I’ve never bought anything from Zappos.
I don’t do a lot of online shopping, so that’s not a statement about my feelings about the company. On the contrary, I’m a Zappos admirer. If I wanted to purchase shoes or clothing online, Zappos would be one of the first options I’d consider. I’d even recommend – in fact, have recommended – Zappos to other people.
Why am I a Zappos fan, despite not being an actual customer (so far)? I’m inspired by the Zappos story, the journey from a little online shoe company to an e-commerce powerhouse.
The business results – financial returns, company growth, all of the other traditional “business” measurements – are impressive, of course. What I find particularly appealing, however, is what drives those results: the Zappos culture.
Until recently, the person leading the culture charge was Tony Hsieh. His perspective was (is) seen by some as radical, extreme, unsustainable. Encourage your employees to spend as much time as necessary to help a customer? Recommend a competitor if you aren’t able to meet a customer’s needs? Spell out company values and then prioritize those values over technical skills when hiring new employees? Crazy stuff, some might say.
But if you zero in on what’s really going on, what’s happening to build and sustain and expand the Zappos brand, the beloved Zappos experience, it’s not extreme at all. It’s very simple.
Zappos sells shoes and clothing online. That’s where the money comes from, and yes, the money is vital. A business can’t operate without it.
But – the reason Zappos exists is to serve people, both outside (customers) and inside (employees) the company.
Zappos puts people at the center of their business, treats them with care and respect and appreciation, trusts them to make good decisions, and listens to and learns from them. Customers and employees respond in kind.
This approach doesn’t guarantee that every day is full of unicorns and lollipops. Sometimes, mistakes get made, bad things happen, plans fail. Nobody’s perfect. That’s reality.
It’s hard to argue with success, however. The results are there; they tell a story that can’t be ignored.
Today’s cuppa honors Tony Hsieh, who passed away on November 27. Here’s to his brand of putting people first.
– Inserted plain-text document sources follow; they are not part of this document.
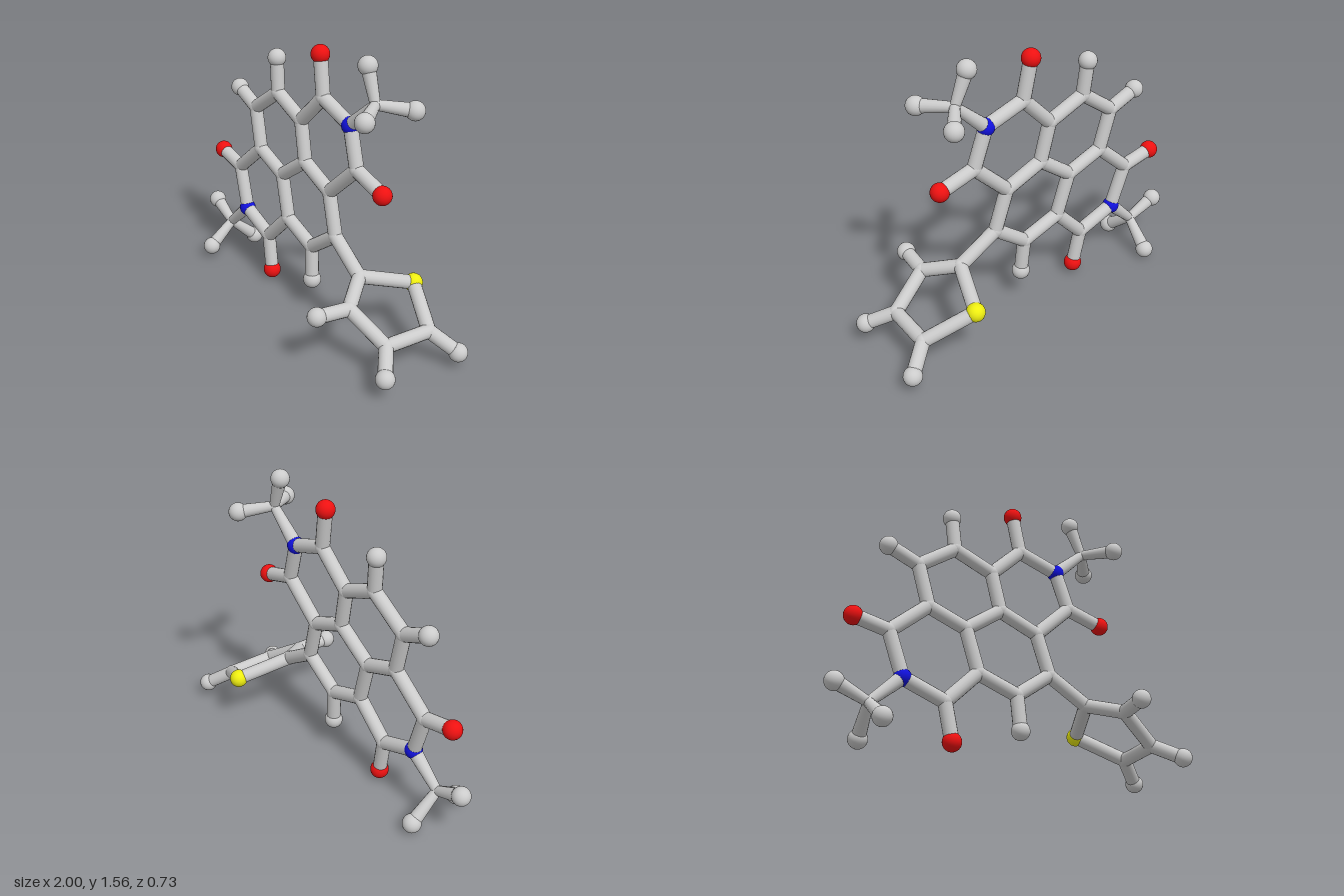
import * as THREE from 'three';

const BALL = 0.05, STICK = 0.038, THIN = 0.026;
const grey = new THREE.MeshStandardMaterial({ color: 0xcccccc });
const red = new THREE.MeshStandardMaterial({ color: 0xee1111 });
const blue = new THREE.MeshStandardMaterial({ color: 0x1111dd });
const yellow = new THREE.MeshStandardMaterial({ color: 0xeeee11 });

// Points of the flat fused rings lie on one slightly tilted plane
const flat = (x, y) => new THREE.Vector3(x, y, -0.052 + 0.041 * x - 0.044 * y);
const at = (x, y, z) => new THREE.Vector3(x, y, z);

const carbons = {
  a: flat(0.07, 1.24), b: flat(0.37, 0.95), c: flat(0.16, 0.75), d: flat(-0.06, 0.84),
  e: flat(-0.11, 1.06), f: flat(-0.33, 1.15), g: flat(-0.54, 1.0), h: flat(-0.48, 0.77),
  i: flat(-0.265, 0.69), j: flat(-0.195, 0.45), k: flat(0.03, 0.37), l: flat(0.23, 0.52),
  m: flat(-0.69, 0.585), o: flat(-0.38, 0.26),
  // side ring
  t1: at(0.45, 0.385, -0.045), t2: at(0.575, 0.32, 0.13),
  t3: at(0.79, 0.187, 0.07), t4: at(0.815, 0.18, -0.2),
};
const methyls = { p: at(0.48, 1.33, -0.087), q: at(-0.78, 0.185, -0.09) };
const nitrogens = { n1: flat(0.3, 1.165), n2: flat(-0.61, 0.345) };
const sulfurs = { s: at(0.57, 0.305, -0.32) };
const oxygens = {
  oa: flat(0.03, 1.46), ob: flat(0.575, 0.89), om: flat(-0.88, 0.625), oo: flat(-0.34, 0.055),
};
const hydrogens = {
  hf: flat(-0.35, 1.34), hg: flat(-0.71, 1.07), hk: flat(0.047, 0.175),
  hp1: at(0.41, 1.505, -0.095), hp2: at(0.6, 1.3, -0.237), hp3: at(0.59, 1.312, 0.077),
  hq1: at(-0.953, 0.263, -0.105), hq2: at(-0.76, 0.047, -0.242), hq3: at(-0.772, 0.068, 0.068),
  ht2: at(0.545, 0.33, 0.313), ht3: at(0.91, 0.11, 0.182), ht4: at(0.945, 0.083, -0.287),
};

const kinds = [
  ['carbonJoint', carbons, STICK + 0.002, grey],
  ['methylJoint', methyls, THIN + 0.003, grey],
  ['nitrogen', nitrogens, 0.047, blue],
  ['sulfur', sulfurs, BALL, yellow],
  ['oxygen', oxygens, BALL, red],
  ['hydrogen', hydrogens, BALL, grey],
];

const bonds = [
  // fused rings
  'a n1', 'n1 b', 'b c', 'c d', 'd e', 'e a', 'e f', 'f g', 'g h', 'h i', 'i d',
  'i j', 'j k', 'k l', 'l c', 'h m', 'm n2', 'n2 o', 'o j',
  // ends on the fused rings
  'a oa', 'b ob', 'm om', 'o oo', 'f hf', 'g hg', 'k hk',
  // side ring
  'l t1', 't1 t2', 't2 t3', 't3 t4', 't4 s', 's t1', 't2 ht2', 't3 ht3', 't4 ht4',
  // methyl groups
  'n1 p', 'hp1 p', 'hp2 p', 'hp3 p', 'n2 q', 'hq1 q', 'hq2 q', 'hq3 q',
];

// Stick between two points; it thins toward a methyl centre
function makeBond(from, to, endRadius) {
  const dir = to.clone().sub(from);
  const geometry = new THREE.CylinderGeometry(endRadius, STICK, dir.length(), 16);
  const mesh = new THREE.Mesh(geometry, grey);
  mesh.position.copy(from).addScaledVector(dir, 0.5);
  mesh.quaternion.setFromUnitVectors(new THREE.Vector3(0, 1, 0), dir.normalize());
  mesh.name = 'bond';
  return mesh;
}

export function createModel() {
  const model = new THREE.Group();
  model.name = 'molecule';
  const points = {};

  // Atoms
  const atoms = new THREE.Group();
  atoms.name = 'atoms';
  for (const [name, set, radius, material] of kinds) {
    const ball = new THREE.SphereGeometry(radius, 24, 16);
    for (const [key, point] of Object.entries(set)) {
      const mesh = new THREE.Mesh(ball, material);
      mesh.name = name;
      mesh.position.copy(point);
      atoms.add(mesh);
      points[key] = point;
    }
  }

  // Bonds
  const sticks = new THREE.Group();
  sticks.name = 'bonds';
  for (const bond of bonds) {
    const [from, to] = bond.split(' ');
    sticks.add(makeBond(points[from], points[to], to in methyls ? THIN : STICK));
  }

  model.add(atoms, sticks);
  return model;
}
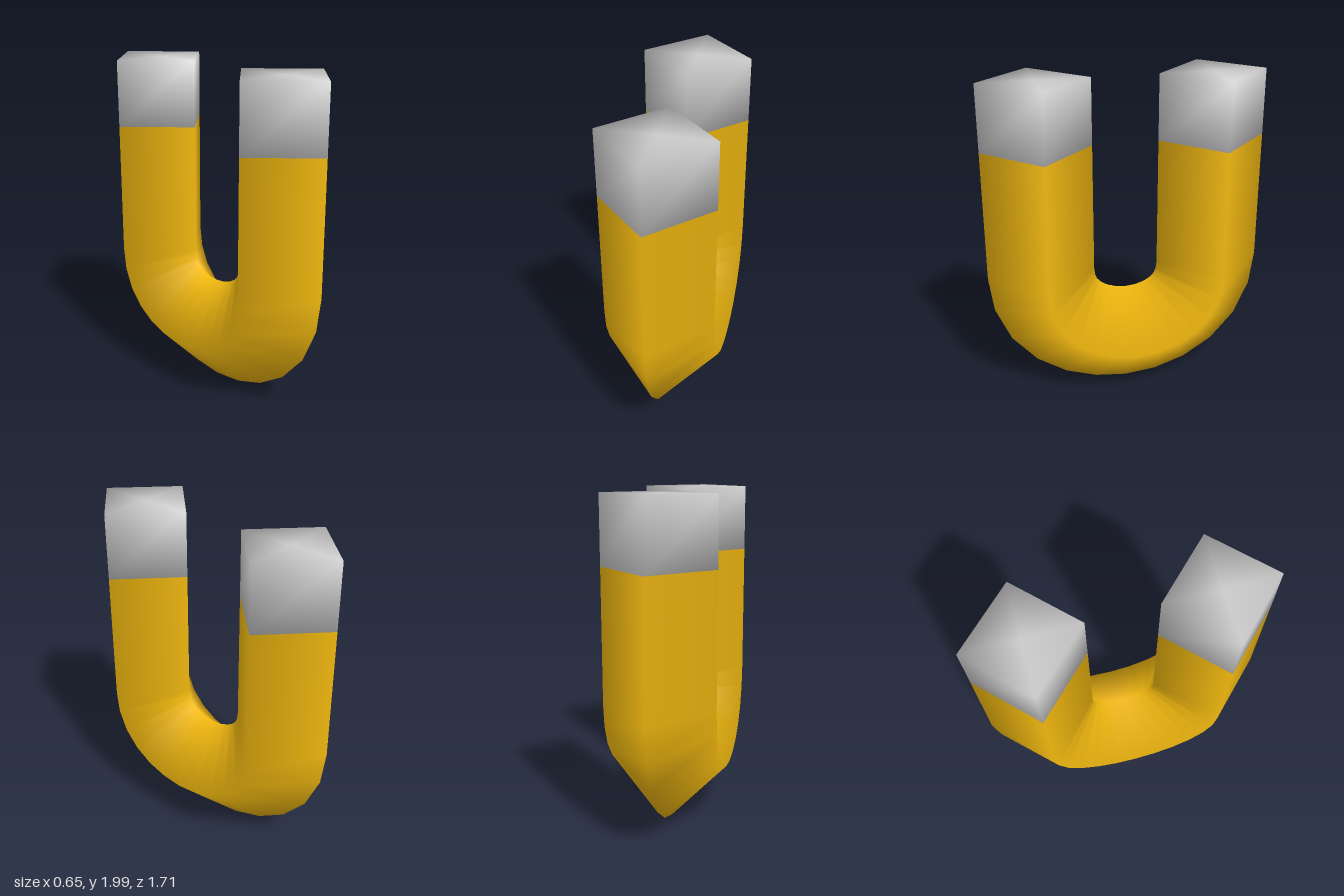
import * as THREE from 'three';
import { mergeVertices } from 'three/addons/utils/BufferGeometryUtils.js';

const RADIUS = 0.327; // half diagonal of the square bar
const LEG_Z = 0.527;
const BEND_Y = 0.81;
const TIP_Y = 1.6;
const TOP_Y = 2;
const BEND_DROP = 0.637; // depth of the bend's control points

// Share vertices across edges so the shading runs smoothly around the bar
function smooth(geometry) {
  geometry.deleteAttribute('normal');
  geometry.deleteAttribute('uv');
  const merged = mergeVertices(geometry, 1e-4);
  merged.computeVertexNormals();
  return merged;
}

export function createModel() {
  const group = new THREE.Group();
  const p = (y, z) => new THREE.Vector3(0, y, z);

  // U-shaped bar: straight leg, bend, straight leg
  const path = new THREE.CurvePath();
  path.add(new THREE.LineCurve3(p(TIP_Y, LEG_Z), p(BEND_Y, LEG_Z)));
  path.add(new THREE.CubicBezierCurve3(
    p(BEND_Y, LEG_Z), p(BEND_Y - BEND_DROP, LEG_Z),
    p(BEND_Y - BEND_DROP, -LEG_Z), p(BEND_Y, -LEG_Z)));
  path.add(new THREE.LineCurve3(p(BEND_Y, -LEG_Z), p(TIP_Y, -LEG_Z)));
  const bar = new THREE.Mesh(
    new THREE.TubeGeometry(path, 24, RADIUS, 4, false),
    new THREE.MeshStandardMaterial({ color: 0xf2b90f, side: THREE.DoubleSide }));
  bar.name = 'magnetBar';
  group.add(bar);

  // Grey pole tips on both legs
  const tipGeometry = smooth(new THREE.CylinderGeometry(RADIUS, RADIUS, TOP_Y - TIP_Y, 4));
  const tipMaterial = new THREE.MeshStandardMaterial({ color: 0xcccccc });
  for (const [name, side] of [['frontTip', 1], ['backTip', -1]]) {
    const tip = new THREE.Mesh(tipGeometry, tipMaterial);
    tip.name = name;
    tip.position.set(0, (TIP_Y + TOP_Y) / 2, side * LEG_Z);
    group.add(tip);
  }
  return group;
}
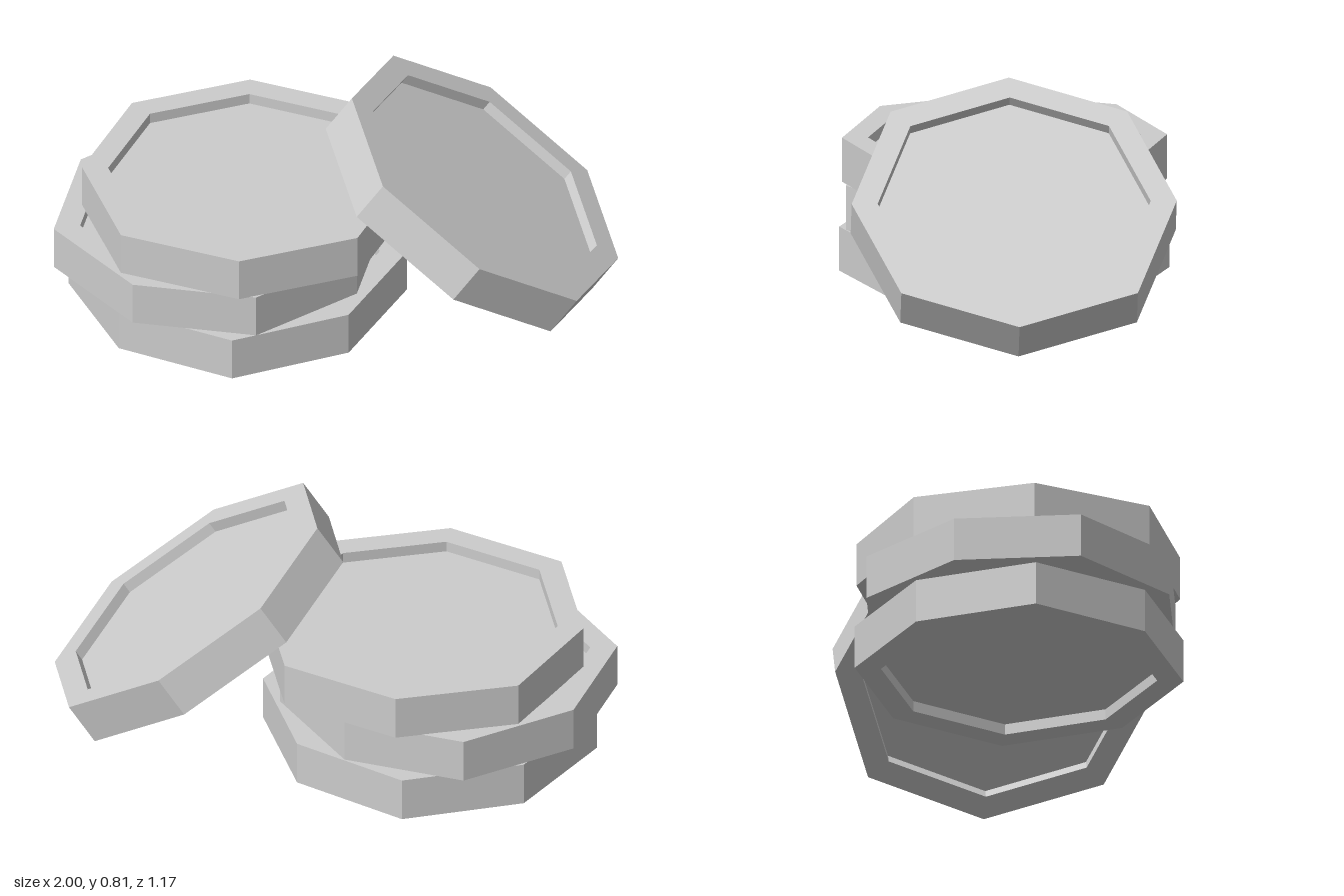
import * as THREE from 'three';

const THICKNESS = 0.162;
const RECESS = 0.04;
const RIM = 0.84; // inner rim radius as a share of the outer radius

// Radii of the slightly uneven octagon, repeating every half turn from +z
const RADII = [0.578, 0.587, 0.578, 0.602];

// Flat-sided octagonal disc, recessed on both faces
function coinGeometry() {
  const h = THICKNESS / 2;
  const profile = [
    [0, -h + RECESS], [RIM, -h + RECESS], [RIM, -h],
    [1, -h], [1, h],
    [RIM, h], [RIM, h - RECESS], [0, h - RECESS],
  ].map(([r, y]) => new THREE.Vector2(r, y));

  const lathe = new THREE.LatheGeometry(profile, 8);
  const pos = lathe.attributes.position;
  for (let i = 0; i < pos.count; i++) {
    // Vertices come in columns, one per corner of the octagon
    const radius = RADII[Math.floor(i / profile.length) % 4];
    pos.setX(i, pos.getX(i) * radius);
    pos.setZ(i, pos.getZ(i) * radius);
  }
  const flat = lathe.toNonIndexed();
  flat.computeVertexNormals();
  return flat;
}

export function createModel() {
  const group = new THREE.Group();
  group.name = 'coinPile';

  const metal = new THREE.MeshStandardMaterial({ color: 0xcccccc });
  metal.name = 'silver';
  const geometry = coinGeometry();

  // name, centre x, centre y, turn about y, tilt about z (degrees)
  const coins = [
    ['bottomCoin', -0.353, 0.082, -45, 0],
    ['middleCoin', -0.42, 0.255, -30, 0],
    ['topCoin', -0.328, 0.416, 0, 0],
    ['leaningCoin', 0.48, 0.417, 0, -35],
  ];
  for (const [name, x, y, turn, tilt] of coins) {
    const coin = new THREE.Mesh(geometry, metal);
    coin.name = name;
    coin.position.set(x, y, 0);
    coin.rotation.set(0, THREE.MathUtils.degToRad(turn), THREE.MathUtils.degToRad(tilt));
    group.add(coin);
  }
  return group;
}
I hope that his message continues to influence the world of business for generations to come.